Here's that ultra-important last paragraph:
I also know I am SO lucky. I know that I could have not responded to the medication and ended up much worse, I know that many hyperemesis patients have this the entire pregnancy and are in incredible pain, away from their families in hospital beds. I know that I am lucky to be pregnant and 18 weeks along and finally I can feel so excited for this new little baby inside of me is sticking around. I know that much worse things can happen in a pregnancy and I am so incredibly grateful to have this child. I know that there are women who take pregnancy for granted and I am NOT one of them. I have had so many friends deal with incredible losses, and friends that have had to struggle with coming to peace with never biologically bearing a child after years of heartbreaking tests and procedures. I have friends who have been and are presently waiting endlessly and hopefully for an adoption referral. And I have had enough hard life experiences with pregnancy loss to never ever take a baby (or even a pregnancy) for granted. I also thought SO much-every day in fact-about moms all over the world who are sick-not sick because they have a wonderful new life growing inside them, but because they have had an awful diagnosis of disease.
But I felt I had to share my story, just so people could understand, and those women who have had, or do have hyperemesis, and the husbands and children who are experiencing the incredible strain of it also, can know that they are not alone.

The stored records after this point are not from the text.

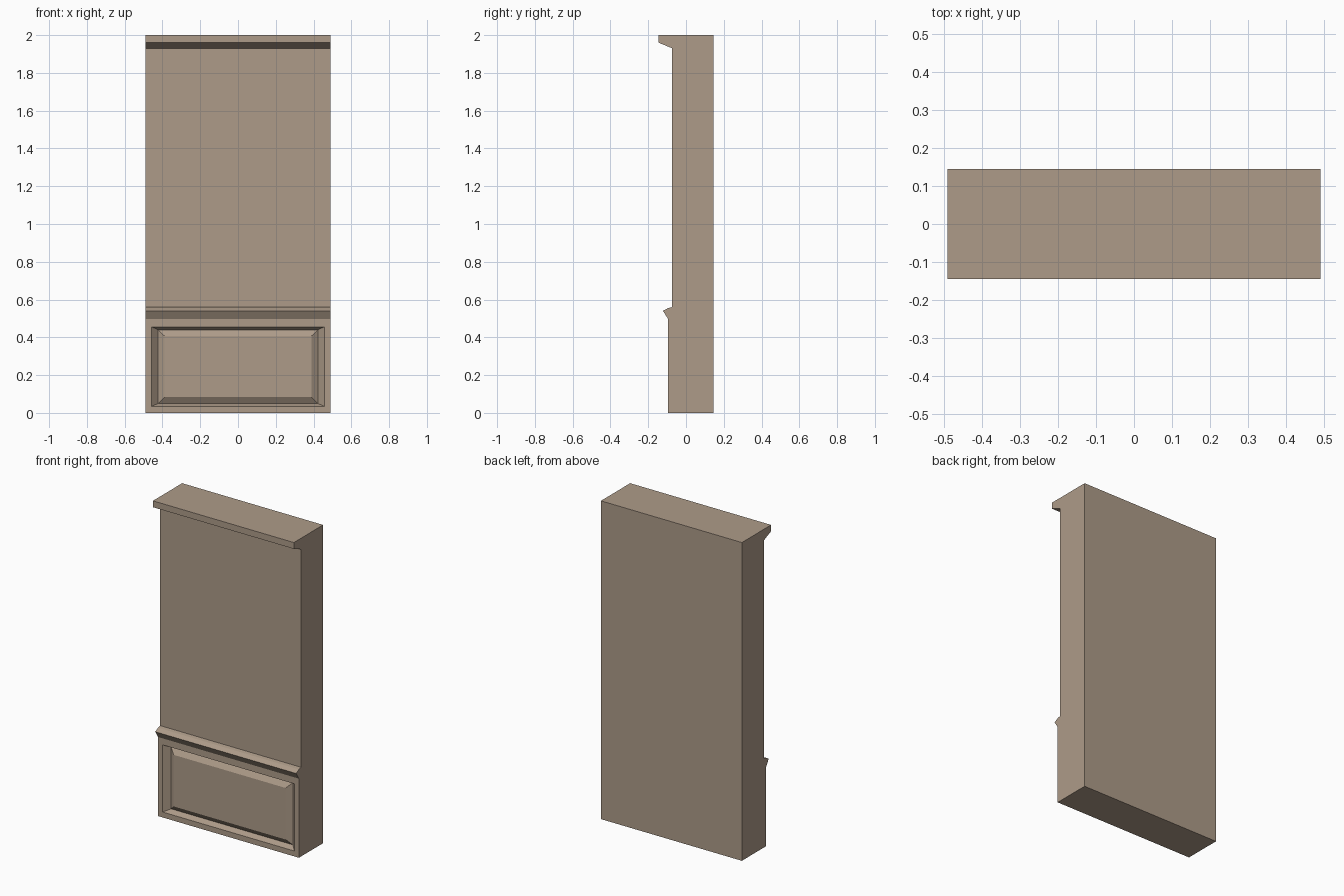
import bpy, bmesh

if "Cube" in bpy.data.objects:
    bpy.data.objects.remove(bpy.data.objects["Cube"])

W = 0.49  # half width

# Side profile (y, z): the last segment is the plain lower front that holds the panel
profile = [(-0.095, 0), (0.145, 0), (0.145, 2.0), (-0.145, 2.0), (-0.145, 1.96),
           (-0.073, 1.93), (-0.073, 0.56), (-0.095, 0.555), (-0.122, 0.54), (-0.095, 0.497)]

bm = bmesh.new()
left = [bm.verts.new((-W, y, z)) for y, z in profile]
right = [bm.verts.new((W, y, z)) for y, z in profile]

# End caps and swept faces, leaving the lower front open
bm.faces.new(left)
bm.faces.new(right[::-1])
for i in range(len(profile) - 1):
    bm.faces.new((left[i], left[i + 1], right[i + 1], right[i]))


def rect(x, y, z0, z1):
    return [bm.verts.new(p) for p in ((-x, y, z0), (x, y, z0), (x, y, z1), (-x, y, z1))]


# Raised panel: flat border, groove down, bevel up, centre field
rings = [[left[0], right[0], right[-1], left[-1]],
         rect(0.458, -0.095, 0.034, 0.456),
         rect(0.423, -0.06, 0.05, 0.44),
         rect(0.389, -0.083, 0.083, 0.407)]
for a, b in zip(rings, rings[1:]):
    for i in range(4):
        j = (i + 1) % 4
        bm.faces.new((a[i], a[j], b[j], b[i]))
bm.faces.new(rings[-1])

bmesh.ops.recalc_face_normals(bm, faces=bm.faces)
mesh = bpy.data.meshes.new("wall_panel")
bm.to_mesh(mesh)
bm.free()
wall = bpy.data.objects.new("wall_panel", mesh)
bpy.context.collection.objects.link(wall)

# Tan paint
paint = bpy.data.materials.new("tan_paint")
paint.diffuse_color = (0.42, 0.33, 0.25, 1)
paint.use_nodes = True
paint.node_tree.nodes["Principled BSDF"].inputs["Base Color"].default_value = paint.diffuse_color
mesh.materials.append(paint)
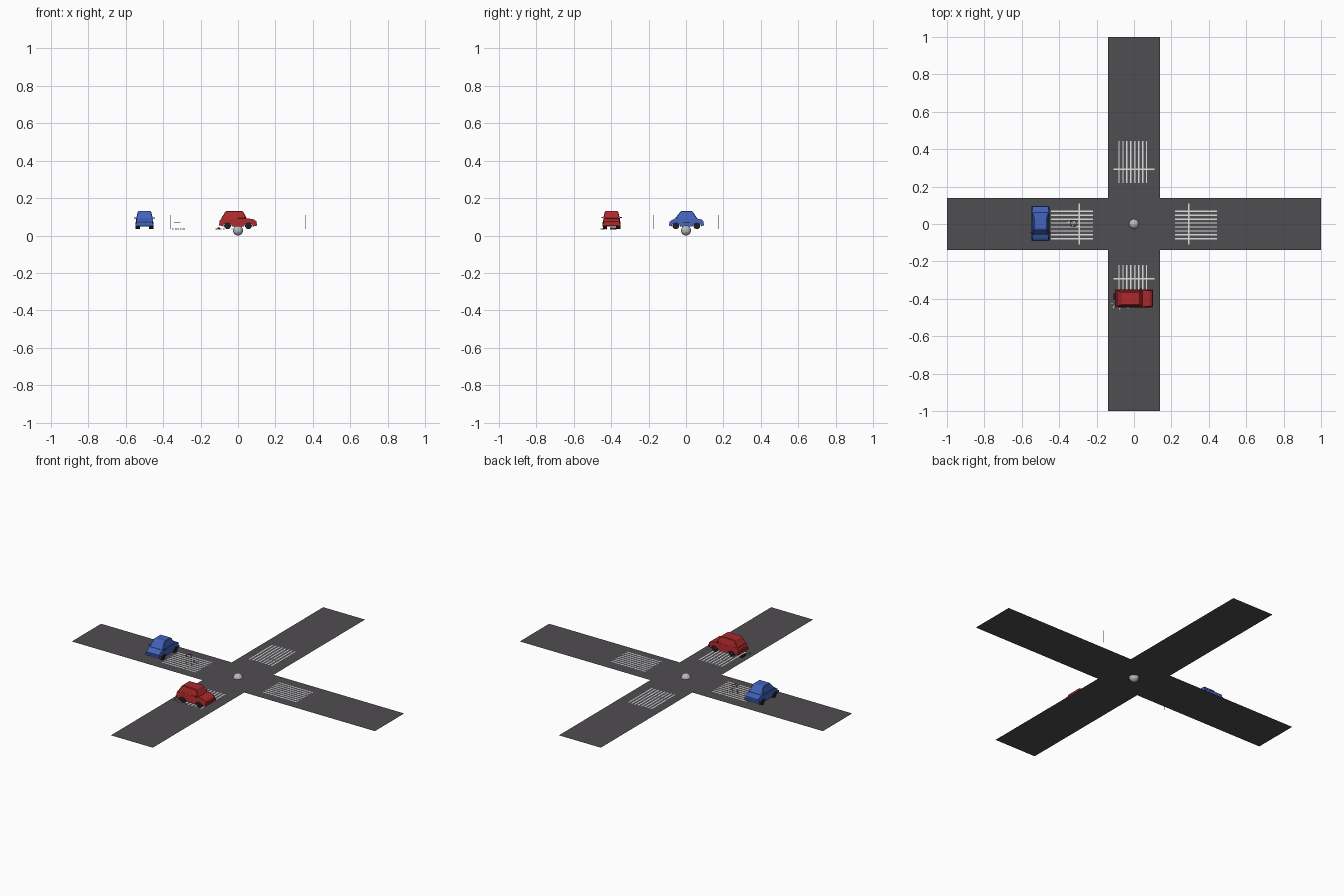
import bpy, bmesh, math, random
from mathutils import Matrix, Vector

if "Cube" in bpy.data.objects:
    bpy.data.objects.remove(bpy.data.objects["Cube"])

random.seed(4)
GROUND = 0.029


def mat(name, rgb):
    m = bpy.data.materials.new(name)
    m.diffuse_color = (*rgb, 1)
    m.use_nodes = True
    m.node_tree.nodes["Principled BSDF"].inputs["Base Color"].default_value = m.diffuse_color
    return m


ASPHALT = mat("asphalt", (0.078, 0.075, 0.082))
WHITE = mat("road white", (0.75, 0.75, 0.75))
GREY = mat("light grey", (0.5, 0.5, 0.5))
BLUE = mat("car blue", (0.055, 0.125, 0.5))
RED = mat("car red", (0.42, 0.022, 0.024))
BLACK = mat("tyre black", (0.015, 0.015, 0.017))


def finish(name, bm, material, place=Matrix()):
    bmesh.ops.recalc_face_normals(bm, faces=bm.faces)
    me = bpy.data.meshes.new(name)
    bm.to_mesh(me)
    bm.free()
    me.materials.append(material)
    ob = bpy.data.objects.new(name, me)
    ob.matrix_world = place
    bpy.context.collection.objects.link(ob)
    return ob


def add_box(bm, loc, size):
    bmesh.ops.create_cube(bm, size=1, matrix=Matrix.Translation(loc) @ Matrix.Diagonal((*size, 1)))


def add_sheet(bm, x0, x1, y0, y1, z, turn=0):
    r = Matrix.Rotation(turn, 3, 'Z')
    f = bm.faces.new([bm.verts.new(r @ Vector(p)) for p in
                      ((x0, y0, z), (x1, y0, z), (x1, y1, z), (x0, y1, z))])
    f.normal_update()


def add_prism(bm, profile, widths):
    # side profile extruded across the car; one half width per point
    left = [bm.verts.new((x, -w, z)) for (x, z), w in zip(profile, widths)]
    right = [bm.verts.new((x, w, z)) for (x, z), w in zip(profile, widths)]
    bm.faces.new(left)
    bm.faces.new(right[::-1])
    n = len(left)
    for i in range(n):
        j = (i + 1) % n
        bm.faces.new((left[i], right[i], right[j], left[j]))


def add_cylinder(bm, loc, radius, depth, sides, rot=Matrix()):
    bmesh.ops.create_cone(bm, cap_ends=True, segments=sides, radius1=radius, radius2=radius,
                          depth=depth, matrix=Matrix.Translation(loc) @ rot)


# Crossing roads: one centre square and four arms
bm = bmesh.new()
add_sheet(bm, -0.138, 0.138, -0.138, 0.138, GROUND)
for k in range(4):
    add_sheet(bm, 0.138, 1, -0.138, 0.138, GROUND, k * math.pi / 2)
bmesh.ops.remove_doubles(bm, verts=bm.verts, dist=0.0005)
finish("road", bm, ASPHALT)

# Zebra stripes and stop line on each arm
bm = bmesh.new()
for k in range(4):
    side = 1 if k in (0, 3) else -1
    for i in range(8):
        y = (0.068 - i * 0.021) * (side if k != 3 else -side)
        if k == 1:
            y = 0.08 - i * 0.021
        if k == 2:
            y = -(0.068 - i * 0.021)
        if k == 3:
            y = -0.08 + i * 0.021
        add_sheet(bm, 0.22, 0.445, y - 0.0035, y + 0.0035, GROUND + 0.003, k * math.pi / 2)
    add_sheet(bm, 0.290, 0.296, -0.11, 0.11, GROUND + 0.0035, k * math.pi / 2)
finish("crossing_stripes", bm, WHITE)

# Ball at the middle of the junction
bm = bmesh.new()
bmesh.ops.create_uvsphere(bm, u_segments=16, v_segments=10, radius=0.027,
                          matrix=Matrix.Translation((0, 0, 0.027)))
finish("centre_ball", bm, GREY)

# Thin poles at two opposite corners
for s in (-1, 1):
    bm = bmesh.new()
    add_cylinder(bm, (0.36 * s, 0.174 * s, 0.072), 0.0012, 0.075, 8)
    finish("pole", bm, GREY)


def wheel_arch(cx, bottom):
    # arch points run from front to rear
    return [(cx + 0.023 * math.cos(a), bottom + 0.022 * math.sin(a))
            for a in [math.pi * i / 6 for i in range(7)]]


def car(label, paint, place, deck, cabin, length):
    bottom, axle = 0.016, 0.056
    h = length / 2
    # Lower body with wheel arches
    prof = [(-h, bottom + 0.006), (-h, deck[0] - 0.008), (-h + 0.008, deck[0]),
            (cabin[0][0], deck[1]), (cabin[3][0], deck[1]),
            (h - 0.012, deck[2]), (h, deck[2] - 0.01), (h, bottom + 0.004)]
    prof += wheel_arch(axle, bottom) + wheel_arch(-axle, bottom)
    widths = [0.043, 0.044, 0.043, 0.045, 0.045, 0.042, 0.042, 0.043] + [0.048] * 14
    bm = bmesh.new()
    add_prism(bm, prof, widths)
    finish(label + "_body", bm, paint, place)
    # Cabin tapering to the roof
    bm = bmesh.new()
    add_prism(bm, cabin, [0.045, 0.035, 0.035, 0.045])
    ob = finish(label + "_cabin", bm, paint, place)
    bev = ob.modifiers.new("soft edges", 'BEVEL')
    bev.width, bev.segments = 0.003, 1
    # Bumpers and door mirrors
    bm = bmesh.new()
    for s in (-1, 1):
        add_box(bm, (s * (h - 0.001), 0, 0.027), (0.008, 0.096, 0.011))
        add_box(bm, (cabin[3][0] - 0.012, s * 0.050, deck[1] + 0.004), (0.007, 0.010, 0.007))
    finish(label + "_bumpers_and_mirrors", bm, paint, place)
    # Wheels
    bm = bmesh.new()
    for sx in (-1, 1):
        for sy in (-1, 1):
            add_cylinder(bm, (sx * axle, sy * 0.036, 0.0205), 0.0185, 0.022, 16,
                         Matrix.Rotation(math.pi / 2, 4, 'X'))
    finish(label + "_wheels", bm, BLACK, place)


# Blue saloon and red estate
car("blue_car", BLUE,
    Matrix.Translation((-0.5, 0.002, GROUND + 0.003)) @ Matrix.Rotation(-math.pi / 2, 4, 'Z'),
    (0.053, 0.058, 0.050),
    [(-0.060, 0.057), (-0.032, 0.098), (0.030, 0.098), (0.062, 0.057)], 0.182)
car("red_car", RED, Matrix.Translation((0.0, -0.398, GROUND + 0.003)),
    (0.056, 0.060, 0.054),
    [(-0.092, 0.056), (-0.066, 0.098), (0.026, 0.098), (0.048, 0.058)], 0.196)


# Scattered fragments near the red car and under the hoop
def scatter(name, x0, x1, y0, y1, count, material):
    bm = bmesh.new()
    for _ in range(count):
        p = (random.uniform(x0, x1), random.uniform(y0, y1), GROUND + 0.006)
        add_box(bm, p, (0.006, 0.004, 0.004))
    finish(name, bm, material)


scatter("car_fragments", -0.12, -0.09, -0.455, -0.38, 6, WHITE)
scatter("side_fragments", -0.09, -0.02, -0.455, -0.448, 3, WHITE)
scatter("crossing_fragments", -0.38, -0.28, -0.02, 0.03, 8, WHITE)
bm = bmesh.new()
add_box(bm, (-0.103, -0.39, GROUND + 0.008), (0.012, 0.035, 0.010))
finish("broken_trim", bm, BLACK)

# Thin red hoop above the crossing
bm = bmesh.new()
for i in range(8):
    a = math.tau * i / 8
    rot = Matrix.Rotation(a, 4, 'Z')
    m = Matrix.Translation((-0.325, 0.003, 0.070)) @ rot @ Matrix.Translation((0.017, 0, 0))
    bmesh.ops.create_cube(bm, size=1, matrix=m @ Matrix.Diagonal((0.003, 0.015, 0.002, 1)))
finish("hoop", bm, RED)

Some links that might help:
Worth A Try
Against using Zofran.
Dealing With Hyperemesis Guilt (caring for kids when pregnant)